== What the task asks ==
Leave out the pictures and restate the rest of the data exactly.

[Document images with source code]
§
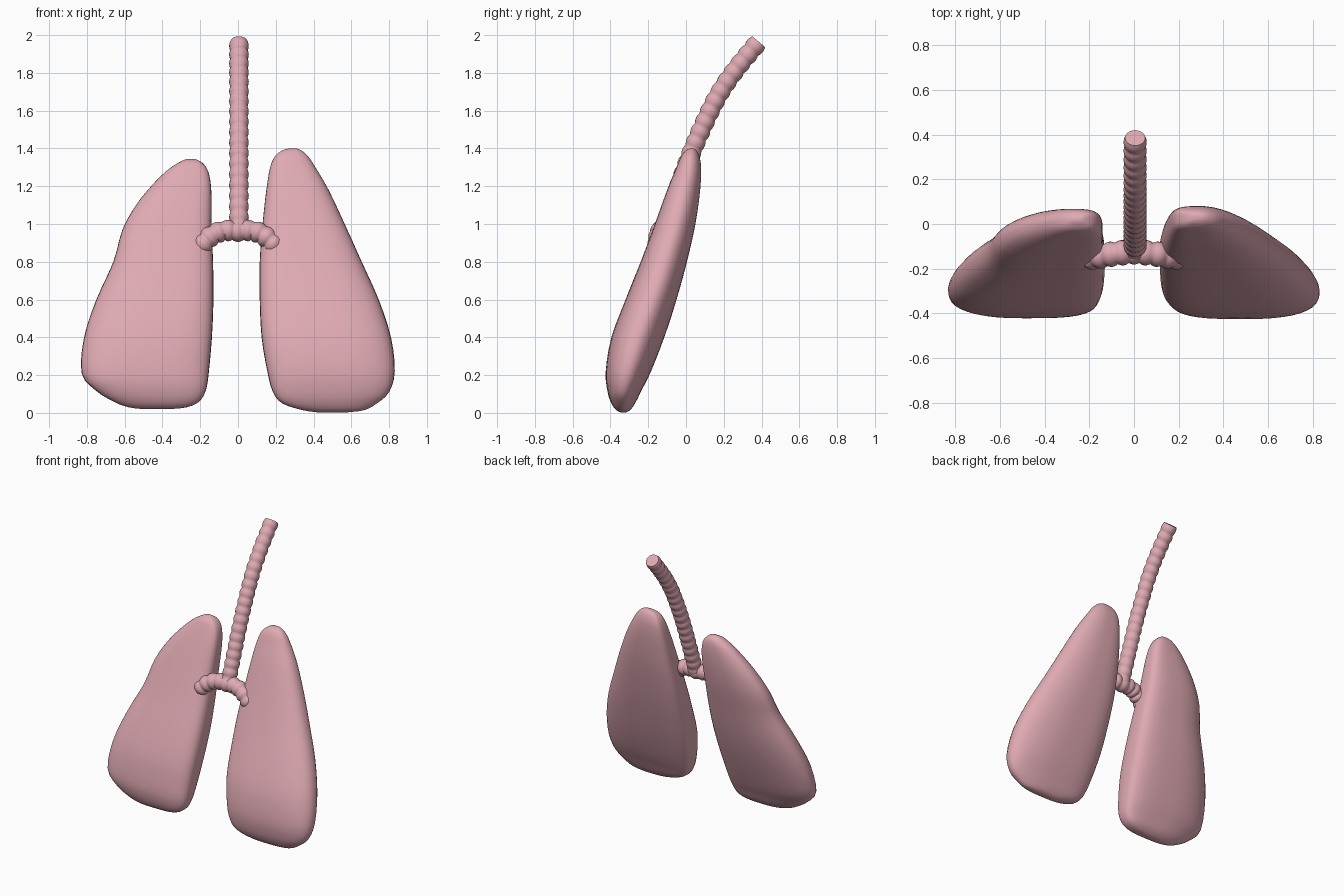
import bpy, bmesh, math
from mathutils import Vector

if "Cube" in bpy.data.objects:
    bpy.data.objects.remove(bpy.data.objects["Cube"])

pink = bpy.data.materials.new("soft_pink")
pink.diffuse_color = (0.74, 0.40, 0.45, 1)
pink.use_nodes = True
pink.node_tree.nodes["Principled BSDF"].inputs["Base Color"].default_value = pink.diffuse_color


def smooth_path(pts, steps):
    """Catmull-Rom samples through tuples of any length."""
    p = [pts[0]] + list(pts) + [pts[-1]]
    out = []
    for i in range(1, len(p) - 2):
        for s in range(steps):
            t = s / steps
            out.append([0.5 * (2 * b + (c - a) * t + (2 * a - 5 * b + 4 * c - d) * t * t
                               + (3 * b - a - 3 * c + d) * t ** 3)
                        for a, b, c, d in zip(*p[i - 1:i + 3])])
    out.append(list(pts[-1]))
    return out


def loft(name, rings, angle):
    """Skin a list of equal-length point rings, with capped ends."""
    bm = bmesh.new()
    rows = [[bm.verts.new(co) for co in ring] for ring in rings]
    n = len(rows[0])
    for a, b in zip(rows, rows[1:]):
        for i in range(n):
            bm.faces.new((a[i], a[(i + 1) % n], b[(i + 1) % n], b[i]))
    bm.faces.new(rows[0])
    bm.faces.new(rows[-1])
    bmesh.ops.recalc_face_normals(bm, faces=bm.faces)
    me = bpy.data.meshes.new(name)
    bm.to_mesh(me)
    bm.free()
    me.materials.append(pink)
    ob = bpy.data.objects.new(name, me)
    bpy.context.collection.objects.link(ob)
    bpy.ops.object.select_all(action='DESELECT')
    ob.select_set(True)
    bpy.context.view_layer.objects.active = ob
    bpy.ops.object.shade_smooth_by_angle(angle=math.radians(angle))
    return ob


def lung(name, rows, side):
    """Rows are (z, inner x, outer x, front y, back y)."""
    rings = []
    for z, xi, xo, yf, yb in smooth_path(rows, 3):
        cx, hx = (xi + xo) / 2, (xo - xi) / 2
        cy, hy = (yf + yb) / 2, (yb - yf) / 2
        ring = []
        for k in range(40):
            a = 2 * math.pi * k / 40
            c, s = math.cos(a), math.sin(a)
            # blunt inner edge, flat front, tapering outer back
            n = 3.3 if c < 0 else (2.5 if s < 0 else 2.0)
            x = cx + hx * math.copysign(abs(c) ** (2 / n), c)
            y = cy + hy * math.copysign(abs(s) ** (2 / n), s)
            ring.append((side * x, y, z))
        rings.append(ring)
    return loft(name, rings, 80)


# Larger lung on +x
lung("lung_right_of_view", [
    (0.003, 0.42, 0.58, -0.345, -0.315),
    (0.015, 0.34, 0.67, -0.37, -0.295),
    (0.05, 0.235, 0.735, -0.395, -0.27),
    (0.11, 0.185, 0.80, -0.415, -0.24),
    (0.22, 0.155, 0.83, -0.425, -0.185),
    (0.40, 0.125, 0.81, -0.395, -0.115),
    (0.60, 0.115, 0.745, -0.32, -0.05),
    (0.80, 0.115, 0.655, -0.24, 0.005),
    (1.00, 0.13, 0.565, -0.165, 0.05),
    (1.18, 0.15, 0.48, -0.10, 0.075),
    (1.30, 0.17, 0.41, -0.05, 0.08),
    (1.36, 0.197, 0.37, -0.025, 0.07),
    (1.39, 0.235, 0.335, 0.0, 0.055),
    (1.40, 0.27, 0.31, 0.02, 0.04)], 1)

# Smaller lung on -x
lung("lung_left_of_view", [
    (0.02, 0.36, 0.50, -0.345, -0.315),
    (0.03, 0.27, 0.58, -0.37, -0.295),
    (0.06, 0.205, 0.66, -0.395, -0.265),
    (0.12, 0.17, 0.755, -0.415, -0.235),
    (0.21, 0.155, 0.828, -0.42, -0.19),
    (0.40, 0.138, 0.815, -0.39, -0.115),
    (0.60, 0.13, 0.75, -0.32, -0.05),
    (0.80, 0.132, 0.66, -0.24, 0.0),
    (0.97, 0.14, 0.612, -0.175, 0.04),
    (1.10, 0.14, 0.54, -0.125, 0.06),
    (1.20, 0.143, 0.46, -0.085, 0.067),
    (1.28, 0.158, 0.38, -0.05, 0.066),
    (1.325, 0.19, 0.315, -0.025, 0.055),
    (1.345, 0.23, 0.27, 0.01, 0.03)], -1)


def ringed_tube(name, pts, radius, bump, count):
    """Tube along a path, swelling into `count` cartilage rings."""
    path = [Vector(p) for p in smooth_path(pts, 24)]
    dist = [0.0]
    for a, b in zip(path, path[1:]):
        dist.append(dist[-1] + (b - a).length)
    samples = count * 6
    rings, j = [], 0
    for i in range(samples + 1):
        d = dist[-1] * i / samples
        while j < len(path) - 2 and dist[j + 1] < d:
            j += 1
        seg = path[j + 1] - path[j]
        p = path[j] + seg * ((d - dist[j]) / seg.length)
        t = (path[min(j + 4, len(path) - 1)] - path[max(j - 3, 0)]).normalized()
        # pick a side direction that never lines up with the path
        ref = Vector((1, 0, 0)) if abs(pts[0][0] - pts[-1][0]) < 0.05 else Vector((0, 1, 0))
        u = t.cross(ref).normalized()
        v = t.cross(u)
        r = radius + bump * abs(math.sin(math.pi * i / 6))
        rings.append([p + (u * math.cos(a) + v * math.sin(a)) * r
                      for a in (2 * math.pi * k / 24 for k in range(24))])
    return loft(name, rings, 60)


# Windpipe, curving backward toward the top
ringed_tube("windpipe", [
    (0.005, 0.385, 1.965), (0.005, 0.265, 1.82), (0.005, 0.17, 1.68),
    (0.005, 0.095, 1.53), (0.005, 0.03, 1.38), (0.005, -0.03, 1.22),
    (0.005, -0.083, 1.07), (0.005, -0.125, 0.95)], 0.045, 0.007, 19)

# Bronchi arching sideways into both lungs
ringed_tube("bronchi", [
    (-0.205, -0.15, 0.875), (-0.15, -0.143, 0.93), (-0.08, -0.132, 0.963),
    (0, -0.125, 0.962), (0.08, -0.132, 0.963), (0.15, -0.143, 0.93),
    (0.205, -0.15, 0.875)], 0.048, 0.009, 9)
§
== Output of the task ==
import bpy, bmesh, math
from mathutils import Vector

if "Cube" in bpy.data.objects:
    bpy.data.objects.remove(bpy.data.objects["Cube"])

pink = bpy.data.materials.new("soft_pink")
pink.diffuse_color = (0.74, 0.40, 0.45, 1)
pink.use_nodes = True
pink.node_tree.nodes["Principled BSDF"].inputs["Base Color"].default_value = pink.diffuse_color


def smooth_path(pts, steps):
    """Catmull-Rom samples through tuples of any length."""
    p = [pts[0]] + list(pts) + [pts[-1]]
    out = []
    for i in range(1, len(p) - 2):
        for s in range(steps):
            t = s / steps
            out.append([0.5 * (2 * b + (c - a) * t + (2 * a - 5 * b + 4 * c - d) * t * t
                               + (3 * b - a - 3 * c + d) * t ** 3)
                        for a, b, c, d in zip(*p[i - 1:i + 3])])
    out.append(list(pts[-1]))
    return out


def loft(name, rings, angle):
    """Skin a list of equal-length point rings, with capped ends."""
    bm = bmesh.new()
    rows = [[bm.verts.new(co) for co in ring] for ring in rings]
    n = len(rows[0])
    for a, b in zip(rows, rows[1:]):
        for i in range(n):
            bm.faces.new((a[i], a[(i + 1) % n], b[(i + 1) % n], b[i]))
    bm.faces.new(rows[0])
    bm.faces.new(rows[-1])
    bmesh.ops.recalc_face_normals(bm, faces=bm.faces)
    me = bpy.data.meshes.new(name)
    bm.to_mesh(me)
    bm.free()
    me.materials.append(pink)
    ob = bpy.data.objects.new(name, me)
    bpy.context.collection.objects.link(ob)
    bpy.ops.object.select_all(action='DESELECT')
    ob.select_set(True)
    bpy.context.view_layer.objects.active = ob
    bpy.ops.object.shade_smooth_by_angle(angle=math.radians(angle))
    return ob


def lung(name, rows, side):
    """Rows are (z, inner x, outer x, front y, back y)."""
    rings = []
    for z, xi, xo, yf, yb in smooth_path(rows, 3):
        cx, hx = (xi + xo) / 2, (xo - xi) / 2
        cy, hy = (yf + yb) / 2, (yb - yf) / 2
        ring = []
        for k in range(40):
            a = 2 * math.pi * k / 40
            c, s = math.cos(a), math.sin(a)
            # blunt inner edge, flat front, tapering outer back
            n = 3.3 if c < 0 else (2.5 if s < 0 else 2.0)
            x = cx + hx * math.copysign(abs(c) ** (2 / n), c)
            y = cy + hy * math.copysign(abs(s) ** (2 / n), s)
            ring.append((side * x, y, z))
        rings.append(ring)
    return loft(name, rings, 80)


# Larger lung on +x
lung("lung_right_of_view", [
    (0.003, 0.42, 0.58, -0.345, -0.315),
    (0.015, 0.34, 0.67, -0.37, -0.295),
    (0.05, 0.235, 0.735, -0.395, -0.27),
    (0.11, 0.185, 0.80, -0.415, -0.24),
    (0.22, 0.155, 0.83, -0.425, -0.185),
    (0.40, 0.125, 0.81, -0.395, -0.115),
    (0.60, 0.115, 0.745, -0.32, -0.05),
    (0.80, 0.115, 0.655, -0.24, 0.005),
    (1.00, 0.13, 0.565, -0.165, 0.05),
    (1.18, 0.15, 0.48, -0.10, 0.075),
    (1.30, 0.17, 0.41, -0.05, 0.08),
    (1.36, 0.197, 0.37, -0.025, 0.07),
    (1.39, 0.235, 0.335, 0.0, 0.055),
    (1.40, 0.27, 0.31, 0.02, 0.04)], 1)

# Smaller lung on -x
lung("lung_left_of_view", [
    (0.02, 0.36, 0.50, -0.345, -0.315),
    (0.03, 0.27, 0.58, -0.37, -0.295),
    (0.06, 0.205, 0.66, -0.395, -0.265),
    (0.12, 0.17, 0.755, -0.415, -0.235),
    (0.21, 0.155, 0.828, -0.42, -0.19),
    (0.40, 0.138, 0.815, -0.39, -0.115),
    (0.60, 0.13, 0.75, -0.32, -0.05),
    (0.80, 0.132, 0.66, -0.24, 0.0),
    (0.97, 0.14, 0.612, -0.175, 0.04),
    (1.10, 0.14, 0.54, -0.125, 0.06),
    (1.20, 0.143, 0.46, -0.085, 0.067),
    (1.28, 0.158, 0.38, -0.05, 0.066),
    (1.325, 0.19, 0.315, -0.025, 0.055),
    (1.345, 0.23, 0.27, 0.01, 0.03)], -1)


def ringed_tube(name, pts, radius, bump, count):
    """Tube along a path, swelling into `count` cartilage rings."""
    path = [Vector(p) for p in smooth_path(pts, 24)]
    dist = [0.0]
    for a, b in zip(path, path[1:]):
        dist.append(dist[-1] + (b - a).length)
    samples = count * 6
    rings, j = [], 0
    for i in range(samples + 1):
        d = dist[-1] * i / samples
        while j < len(path) - 2 and dist[j + 1] < d:
            j += 1
        seg = path[j + 1] - path[j]
        p = path[j] + seg * ((d - dist[j]) / seg.length)
        t = (path[min(j + 4, len(path) - 1)] - path[max(j - 3, 0)]).normalized()
        # pick a side direction that never lines up with the path
        ref = Vector((1, 0, 0)) if abs(pts[0][0] - pts[-1][0]) < 0.05 else Vector((0, 1, 0))
        u = t.cross(ref).normalized()
        v = t.cross(u)
        r = radius + bump * abs(math.sin(math.pi * i / 6))
        rings.append([p + (u * math.cos(a) + v * math.sin(a)) * r
                      for a in (2 * math.pi * k / 24 for k in range(24))])
    return loft(name, rings, 60)


# Windpipe, curving backward toward the top
ringed_tube("windpipe", [
    (0.005, 0.385, 1.965), (0.005, 0.265, 1.82), (0.005, 0.17, 1.68),
    (0.005, 0.095, 1.53), (0.005, 0.03, 1.38), (0.005, -0.03, 1.22),
    (0.005, -0.083, 1.07), (0.005, -0.125, 0.95)], 0.045, 0.007, 19)

# Bronchi arching sideways into both lungs
ringed_tube("bronchi", [
    (-0.205, -0.15, 0.875), (-0.15, -0.143, 0.93), (-0.08, -0.132, 0.963),
    (0, -0.125, 0.962), (0.08, -0.132, 0.963), (0.15, -0.143, 0.93),
    (0.205, -0.15, 0.875)], 0.048, 0.009, 9)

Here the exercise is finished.